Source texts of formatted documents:
........

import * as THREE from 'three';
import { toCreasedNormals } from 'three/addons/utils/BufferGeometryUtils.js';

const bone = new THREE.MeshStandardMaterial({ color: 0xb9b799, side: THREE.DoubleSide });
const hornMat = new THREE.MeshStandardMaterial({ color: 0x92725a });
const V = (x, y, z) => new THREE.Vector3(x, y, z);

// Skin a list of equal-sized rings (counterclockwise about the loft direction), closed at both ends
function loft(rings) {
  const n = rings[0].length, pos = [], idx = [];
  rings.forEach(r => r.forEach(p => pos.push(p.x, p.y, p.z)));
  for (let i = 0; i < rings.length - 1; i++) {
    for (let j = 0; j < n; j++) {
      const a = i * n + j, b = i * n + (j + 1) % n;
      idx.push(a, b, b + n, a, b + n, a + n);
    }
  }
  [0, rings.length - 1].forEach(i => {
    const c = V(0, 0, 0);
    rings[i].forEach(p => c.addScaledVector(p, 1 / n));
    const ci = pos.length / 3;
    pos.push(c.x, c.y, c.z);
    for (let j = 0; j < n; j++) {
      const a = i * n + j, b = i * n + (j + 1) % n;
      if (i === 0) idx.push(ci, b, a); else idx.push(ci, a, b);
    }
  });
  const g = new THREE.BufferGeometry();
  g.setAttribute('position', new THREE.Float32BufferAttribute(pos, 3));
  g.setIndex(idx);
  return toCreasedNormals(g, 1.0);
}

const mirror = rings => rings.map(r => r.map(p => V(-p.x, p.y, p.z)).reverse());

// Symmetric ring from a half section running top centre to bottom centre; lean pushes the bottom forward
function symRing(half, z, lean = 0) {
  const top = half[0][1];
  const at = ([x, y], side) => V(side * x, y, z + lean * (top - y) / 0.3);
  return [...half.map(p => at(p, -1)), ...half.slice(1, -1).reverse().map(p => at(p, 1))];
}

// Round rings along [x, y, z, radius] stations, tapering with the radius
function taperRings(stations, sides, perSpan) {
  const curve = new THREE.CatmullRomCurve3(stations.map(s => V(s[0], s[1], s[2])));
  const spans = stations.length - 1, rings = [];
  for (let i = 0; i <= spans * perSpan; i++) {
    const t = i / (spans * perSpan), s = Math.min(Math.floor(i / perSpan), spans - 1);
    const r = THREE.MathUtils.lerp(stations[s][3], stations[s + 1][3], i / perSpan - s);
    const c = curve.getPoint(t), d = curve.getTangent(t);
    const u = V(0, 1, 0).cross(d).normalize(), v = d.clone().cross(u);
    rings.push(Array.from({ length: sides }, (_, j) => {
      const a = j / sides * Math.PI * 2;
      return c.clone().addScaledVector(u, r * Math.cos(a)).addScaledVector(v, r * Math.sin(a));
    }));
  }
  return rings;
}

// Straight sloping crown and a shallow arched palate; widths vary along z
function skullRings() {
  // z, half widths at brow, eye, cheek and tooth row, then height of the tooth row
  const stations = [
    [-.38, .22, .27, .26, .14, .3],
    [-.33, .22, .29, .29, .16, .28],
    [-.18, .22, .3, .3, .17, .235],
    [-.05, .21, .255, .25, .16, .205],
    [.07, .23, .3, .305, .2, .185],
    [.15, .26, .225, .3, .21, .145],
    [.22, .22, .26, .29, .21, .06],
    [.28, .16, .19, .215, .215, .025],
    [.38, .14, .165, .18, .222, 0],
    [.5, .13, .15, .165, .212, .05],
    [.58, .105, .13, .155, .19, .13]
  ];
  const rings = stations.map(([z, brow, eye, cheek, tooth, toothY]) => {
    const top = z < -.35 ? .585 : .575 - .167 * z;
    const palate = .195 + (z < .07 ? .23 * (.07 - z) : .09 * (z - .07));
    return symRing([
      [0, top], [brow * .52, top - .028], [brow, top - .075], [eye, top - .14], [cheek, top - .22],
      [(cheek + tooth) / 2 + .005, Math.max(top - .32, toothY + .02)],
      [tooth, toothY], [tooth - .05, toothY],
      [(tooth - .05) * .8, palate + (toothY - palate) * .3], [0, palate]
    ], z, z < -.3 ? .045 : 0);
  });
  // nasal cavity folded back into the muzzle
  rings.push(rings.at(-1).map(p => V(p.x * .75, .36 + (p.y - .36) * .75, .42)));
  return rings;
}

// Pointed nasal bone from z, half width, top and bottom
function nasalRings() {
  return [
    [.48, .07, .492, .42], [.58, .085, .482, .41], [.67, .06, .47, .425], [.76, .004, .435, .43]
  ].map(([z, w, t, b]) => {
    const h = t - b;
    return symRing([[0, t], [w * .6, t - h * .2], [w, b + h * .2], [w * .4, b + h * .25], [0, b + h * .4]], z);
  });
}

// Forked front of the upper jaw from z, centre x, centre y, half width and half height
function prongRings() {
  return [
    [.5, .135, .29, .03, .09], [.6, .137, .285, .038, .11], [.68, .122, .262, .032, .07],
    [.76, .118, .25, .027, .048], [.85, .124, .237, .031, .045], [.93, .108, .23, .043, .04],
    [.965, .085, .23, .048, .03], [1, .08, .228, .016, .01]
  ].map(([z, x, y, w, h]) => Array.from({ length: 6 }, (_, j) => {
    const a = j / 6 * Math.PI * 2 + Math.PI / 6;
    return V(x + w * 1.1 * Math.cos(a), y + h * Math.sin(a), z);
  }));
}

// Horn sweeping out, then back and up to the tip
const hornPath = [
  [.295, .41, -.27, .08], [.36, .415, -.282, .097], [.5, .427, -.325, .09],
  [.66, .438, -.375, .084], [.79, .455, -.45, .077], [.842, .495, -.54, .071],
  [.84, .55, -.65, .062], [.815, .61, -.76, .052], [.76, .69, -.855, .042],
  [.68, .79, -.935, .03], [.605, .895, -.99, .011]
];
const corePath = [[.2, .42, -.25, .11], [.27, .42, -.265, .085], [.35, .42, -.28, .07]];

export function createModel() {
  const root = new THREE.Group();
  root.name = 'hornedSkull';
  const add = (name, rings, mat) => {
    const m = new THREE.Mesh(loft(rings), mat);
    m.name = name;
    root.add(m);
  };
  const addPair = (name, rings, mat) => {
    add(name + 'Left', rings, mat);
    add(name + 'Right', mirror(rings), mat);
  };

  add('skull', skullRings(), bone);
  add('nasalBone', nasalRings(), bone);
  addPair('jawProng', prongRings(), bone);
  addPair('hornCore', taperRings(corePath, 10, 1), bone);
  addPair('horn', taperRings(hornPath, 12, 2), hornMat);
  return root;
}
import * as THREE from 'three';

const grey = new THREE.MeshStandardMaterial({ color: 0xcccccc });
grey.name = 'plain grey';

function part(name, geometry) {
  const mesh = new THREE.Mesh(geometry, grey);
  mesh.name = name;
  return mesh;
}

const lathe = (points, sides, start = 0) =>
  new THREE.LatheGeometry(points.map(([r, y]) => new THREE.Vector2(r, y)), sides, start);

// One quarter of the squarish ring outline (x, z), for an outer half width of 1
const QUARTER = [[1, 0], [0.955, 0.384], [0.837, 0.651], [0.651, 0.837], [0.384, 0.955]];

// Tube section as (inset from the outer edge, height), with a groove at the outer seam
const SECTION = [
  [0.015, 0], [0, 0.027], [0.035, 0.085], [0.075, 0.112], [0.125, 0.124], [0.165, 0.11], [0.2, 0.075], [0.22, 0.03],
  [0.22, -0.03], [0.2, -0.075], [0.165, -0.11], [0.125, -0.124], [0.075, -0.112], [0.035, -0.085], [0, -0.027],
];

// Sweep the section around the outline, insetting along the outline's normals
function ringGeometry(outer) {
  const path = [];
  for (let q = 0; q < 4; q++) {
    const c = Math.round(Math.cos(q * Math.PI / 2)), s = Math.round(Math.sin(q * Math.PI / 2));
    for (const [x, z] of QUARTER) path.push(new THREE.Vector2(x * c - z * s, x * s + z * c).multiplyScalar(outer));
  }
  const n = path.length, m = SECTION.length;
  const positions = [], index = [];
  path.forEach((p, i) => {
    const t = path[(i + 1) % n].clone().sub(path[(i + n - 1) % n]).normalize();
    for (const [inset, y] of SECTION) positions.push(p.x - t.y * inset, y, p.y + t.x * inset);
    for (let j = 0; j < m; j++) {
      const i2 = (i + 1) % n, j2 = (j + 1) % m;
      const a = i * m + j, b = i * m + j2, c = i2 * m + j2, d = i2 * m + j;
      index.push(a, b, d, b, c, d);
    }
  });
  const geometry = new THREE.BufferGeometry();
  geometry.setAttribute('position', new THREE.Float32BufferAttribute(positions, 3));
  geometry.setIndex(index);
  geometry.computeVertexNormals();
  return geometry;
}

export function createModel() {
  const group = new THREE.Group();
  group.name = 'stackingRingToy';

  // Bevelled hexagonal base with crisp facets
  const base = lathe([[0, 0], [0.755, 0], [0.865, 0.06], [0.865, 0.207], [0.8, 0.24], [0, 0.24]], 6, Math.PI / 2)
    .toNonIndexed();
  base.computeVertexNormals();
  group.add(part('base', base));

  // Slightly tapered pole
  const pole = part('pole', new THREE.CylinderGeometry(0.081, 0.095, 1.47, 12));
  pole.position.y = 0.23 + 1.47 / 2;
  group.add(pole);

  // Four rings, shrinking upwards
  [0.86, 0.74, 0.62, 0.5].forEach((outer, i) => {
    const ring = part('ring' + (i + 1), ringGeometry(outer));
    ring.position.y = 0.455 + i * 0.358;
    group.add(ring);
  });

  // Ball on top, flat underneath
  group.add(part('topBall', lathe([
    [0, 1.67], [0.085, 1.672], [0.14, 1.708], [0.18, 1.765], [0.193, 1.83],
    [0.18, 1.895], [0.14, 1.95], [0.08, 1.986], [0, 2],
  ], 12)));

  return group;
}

........

Your objective -
Find every line above where the word "name" occurs, and copy that line.

Written answer -
  root.name = 'hornedSkull';
  const add = (name, rings, mat) => {
    m.name = name;
  const addPair = (name, rings, mat) => {
    add(name + 'Left', rings, mat);
    add(name + 'Right', mirror(rings), mat);
grey.name = 'plain grey';
function part(name, geometry) {
  mesh.name = name;
  group.name = 'stackingRingToy';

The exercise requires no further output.